His tone shifted to exasperation. Even with the union endorsement, the school had just a handful of clients and a poor reputation. Only six sales in the last four months. So the pressure was on to find a self-starter—no handholding.  

My mind pored over the scenario. “Who do the employees consider to be a financial authority? I blurted out: “Personnel Manager.”

Gracie had been in Human Resources for 14 years. I admired the wine posters on her walls. We were soon chatting about Chardonnays versus reds about tax-sheltered annuities, alumni and campus VIPs. 

Turns out, we both spent our early years in San Diego County. Addicted to avocados. Got four leads from her and a promise to send more my way.

That first one was Rick, a biology professor: long, grey beard and easy going. My first-appointment jitters didn’t show through my standard script. He reached for the pen. 


So I pulled out the boilerplate contract—oops! No signature page!  Without blinking, I drew a line at the bottom of the third page and handed him the pen. He signed, it sailed through payroll. 

Next was Frank Shea. His fellow groundskeepers turned to him for financial advice. My father was a landscaper so mowing lawns was the icebreaker.

Once a client, he lined up the other groundskeepers. And if Frank says it’s okay…  Guilt by association. 

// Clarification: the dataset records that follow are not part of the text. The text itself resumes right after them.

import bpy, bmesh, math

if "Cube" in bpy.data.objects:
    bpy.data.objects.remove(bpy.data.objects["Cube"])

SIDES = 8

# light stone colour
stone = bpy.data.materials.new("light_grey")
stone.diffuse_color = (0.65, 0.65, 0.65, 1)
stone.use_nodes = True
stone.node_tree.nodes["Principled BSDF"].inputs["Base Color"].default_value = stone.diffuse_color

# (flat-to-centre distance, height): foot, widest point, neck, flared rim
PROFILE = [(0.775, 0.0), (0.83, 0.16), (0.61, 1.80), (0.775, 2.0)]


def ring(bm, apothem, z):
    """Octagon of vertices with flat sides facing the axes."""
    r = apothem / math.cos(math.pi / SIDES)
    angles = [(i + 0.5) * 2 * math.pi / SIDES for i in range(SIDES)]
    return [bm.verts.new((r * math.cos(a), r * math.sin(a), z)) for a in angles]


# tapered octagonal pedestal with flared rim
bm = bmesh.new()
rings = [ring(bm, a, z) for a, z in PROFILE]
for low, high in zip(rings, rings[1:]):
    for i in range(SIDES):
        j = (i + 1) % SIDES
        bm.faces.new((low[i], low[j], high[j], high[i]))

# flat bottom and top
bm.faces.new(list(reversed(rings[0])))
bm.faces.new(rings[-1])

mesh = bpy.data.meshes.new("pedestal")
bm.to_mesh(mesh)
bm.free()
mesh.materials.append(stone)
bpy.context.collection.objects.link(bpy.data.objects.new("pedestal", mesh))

But seminars were a favorite. The second round was typical: a company-sanctioned script filled with reasons to invest, municipal bonds, return rates and more. 

Questions punctuated the presentation. I tossed in a joke to lighten them up: “borrow money from pessimists; they don’t expect it back.” Even the hard-nosed deans and tenured professors cracked a smile.

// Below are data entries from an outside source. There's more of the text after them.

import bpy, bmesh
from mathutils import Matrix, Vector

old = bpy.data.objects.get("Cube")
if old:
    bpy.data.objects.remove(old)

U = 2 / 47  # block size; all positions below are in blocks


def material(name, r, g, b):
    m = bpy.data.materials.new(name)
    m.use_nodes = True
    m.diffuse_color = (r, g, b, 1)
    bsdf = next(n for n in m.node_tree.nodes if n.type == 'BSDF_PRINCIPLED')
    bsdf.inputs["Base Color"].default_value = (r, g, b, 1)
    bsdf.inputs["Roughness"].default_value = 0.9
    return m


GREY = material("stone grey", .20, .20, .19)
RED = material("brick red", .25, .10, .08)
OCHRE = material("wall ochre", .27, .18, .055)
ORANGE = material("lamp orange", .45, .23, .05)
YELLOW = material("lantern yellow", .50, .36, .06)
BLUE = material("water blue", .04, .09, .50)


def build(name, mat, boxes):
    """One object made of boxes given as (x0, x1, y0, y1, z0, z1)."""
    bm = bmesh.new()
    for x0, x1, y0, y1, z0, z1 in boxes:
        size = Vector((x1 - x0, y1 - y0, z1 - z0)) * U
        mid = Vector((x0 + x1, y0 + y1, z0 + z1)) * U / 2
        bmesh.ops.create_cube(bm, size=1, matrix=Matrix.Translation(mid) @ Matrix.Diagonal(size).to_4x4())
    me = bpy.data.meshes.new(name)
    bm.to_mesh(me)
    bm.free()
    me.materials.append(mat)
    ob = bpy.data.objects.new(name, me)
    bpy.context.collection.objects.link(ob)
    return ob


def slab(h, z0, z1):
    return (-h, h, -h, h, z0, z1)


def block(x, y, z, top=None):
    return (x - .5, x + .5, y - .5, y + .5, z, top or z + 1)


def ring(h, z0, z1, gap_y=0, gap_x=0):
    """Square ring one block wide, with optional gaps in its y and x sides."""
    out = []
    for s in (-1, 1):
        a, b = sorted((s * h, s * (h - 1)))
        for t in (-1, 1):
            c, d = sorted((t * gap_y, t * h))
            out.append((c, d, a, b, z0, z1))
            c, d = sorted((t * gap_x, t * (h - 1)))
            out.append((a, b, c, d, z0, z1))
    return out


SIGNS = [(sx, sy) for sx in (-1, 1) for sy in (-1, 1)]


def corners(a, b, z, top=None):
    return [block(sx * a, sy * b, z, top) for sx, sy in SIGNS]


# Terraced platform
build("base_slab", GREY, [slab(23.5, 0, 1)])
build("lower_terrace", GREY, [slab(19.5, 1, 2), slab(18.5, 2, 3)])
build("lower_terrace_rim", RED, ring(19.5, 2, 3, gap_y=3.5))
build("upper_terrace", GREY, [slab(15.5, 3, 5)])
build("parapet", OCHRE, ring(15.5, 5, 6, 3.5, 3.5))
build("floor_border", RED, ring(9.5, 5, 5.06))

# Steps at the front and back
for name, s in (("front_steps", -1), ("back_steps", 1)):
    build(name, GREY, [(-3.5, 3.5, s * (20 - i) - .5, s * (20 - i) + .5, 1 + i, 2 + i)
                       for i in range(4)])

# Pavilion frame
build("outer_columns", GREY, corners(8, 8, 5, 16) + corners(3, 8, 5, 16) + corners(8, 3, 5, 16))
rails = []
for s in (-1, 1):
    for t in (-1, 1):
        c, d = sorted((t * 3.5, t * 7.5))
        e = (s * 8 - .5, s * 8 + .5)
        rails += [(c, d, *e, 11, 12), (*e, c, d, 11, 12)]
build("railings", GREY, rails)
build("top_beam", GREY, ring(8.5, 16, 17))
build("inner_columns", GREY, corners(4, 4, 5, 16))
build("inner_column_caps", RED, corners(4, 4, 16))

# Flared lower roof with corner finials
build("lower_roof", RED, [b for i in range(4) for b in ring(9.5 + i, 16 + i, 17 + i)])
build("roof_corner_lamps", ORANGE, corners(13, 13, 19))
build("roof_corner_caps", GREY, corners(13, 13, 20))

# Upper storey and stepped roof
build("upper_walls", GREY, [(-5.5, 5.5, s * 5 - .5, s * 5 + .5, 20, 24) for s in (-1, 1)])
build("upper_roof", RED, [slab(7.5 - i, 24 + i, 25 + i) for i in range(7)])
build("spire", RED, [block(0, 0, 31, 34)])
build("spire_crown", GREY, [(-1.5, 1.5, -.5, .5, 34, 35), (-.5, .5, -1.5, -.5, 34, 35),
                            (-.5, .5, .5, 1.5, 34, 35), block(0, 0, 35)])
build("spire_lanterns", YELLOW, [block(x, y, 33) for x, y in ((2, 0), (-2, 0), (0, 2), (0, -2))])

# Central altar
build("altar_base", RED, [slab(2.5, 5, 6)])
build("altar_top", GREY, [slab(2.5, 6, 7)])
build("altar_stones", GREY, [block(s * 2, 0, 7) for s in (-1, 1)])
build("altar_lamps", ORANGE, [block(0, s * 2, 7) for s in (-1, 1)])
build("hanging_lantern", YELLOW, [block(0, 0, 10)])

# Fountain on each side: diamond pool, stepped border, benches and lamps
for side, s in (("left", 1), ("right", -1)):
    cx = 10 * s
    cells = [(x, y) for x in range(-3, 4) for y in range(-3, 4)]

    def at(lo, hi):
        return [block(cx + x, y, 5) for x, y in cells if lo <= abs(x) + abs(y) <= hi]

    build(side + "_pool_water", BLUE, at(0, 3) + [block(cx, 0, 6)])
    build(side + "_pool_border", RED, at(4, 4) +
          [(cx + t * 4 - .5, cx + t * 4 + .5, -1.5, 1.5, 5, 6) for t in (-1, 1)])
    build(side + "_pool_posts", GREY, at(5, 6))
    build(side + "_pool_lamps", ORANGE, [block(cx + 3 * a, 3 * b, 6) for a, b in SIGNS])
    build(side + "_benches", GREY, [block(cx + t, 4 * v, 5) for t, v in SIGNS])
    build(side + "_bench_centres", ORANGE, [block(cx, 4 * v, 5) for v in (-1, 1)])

Then came the one-on-ones. The dry data gathering—tax rates, portfolios and such—was woven with their goals, purposes, attitudes. That gave a more accurate retirement picture when it was translated into graphs and income projections.  


Rick the biologist had no surprises; he just wanted a worry-free retirement. Ironically, Dr. Shahad, an economics professor, was still working on balancing his checkbook, so we cracked open his ledger over coffee and cleaned it up. 

Given the gravity of the situation, Dennis wanted every detail of my every move in my weekly reports; contacts, referrals, conversations. He was anxious to know what worked. He was always nervous. 

So 10 am every Monday he got my weekly report in a different style of writing; whimsical, or academic, newspaper headline after that.  

Six months and several managers later, my company had 83 new clients and tripled their monthly income.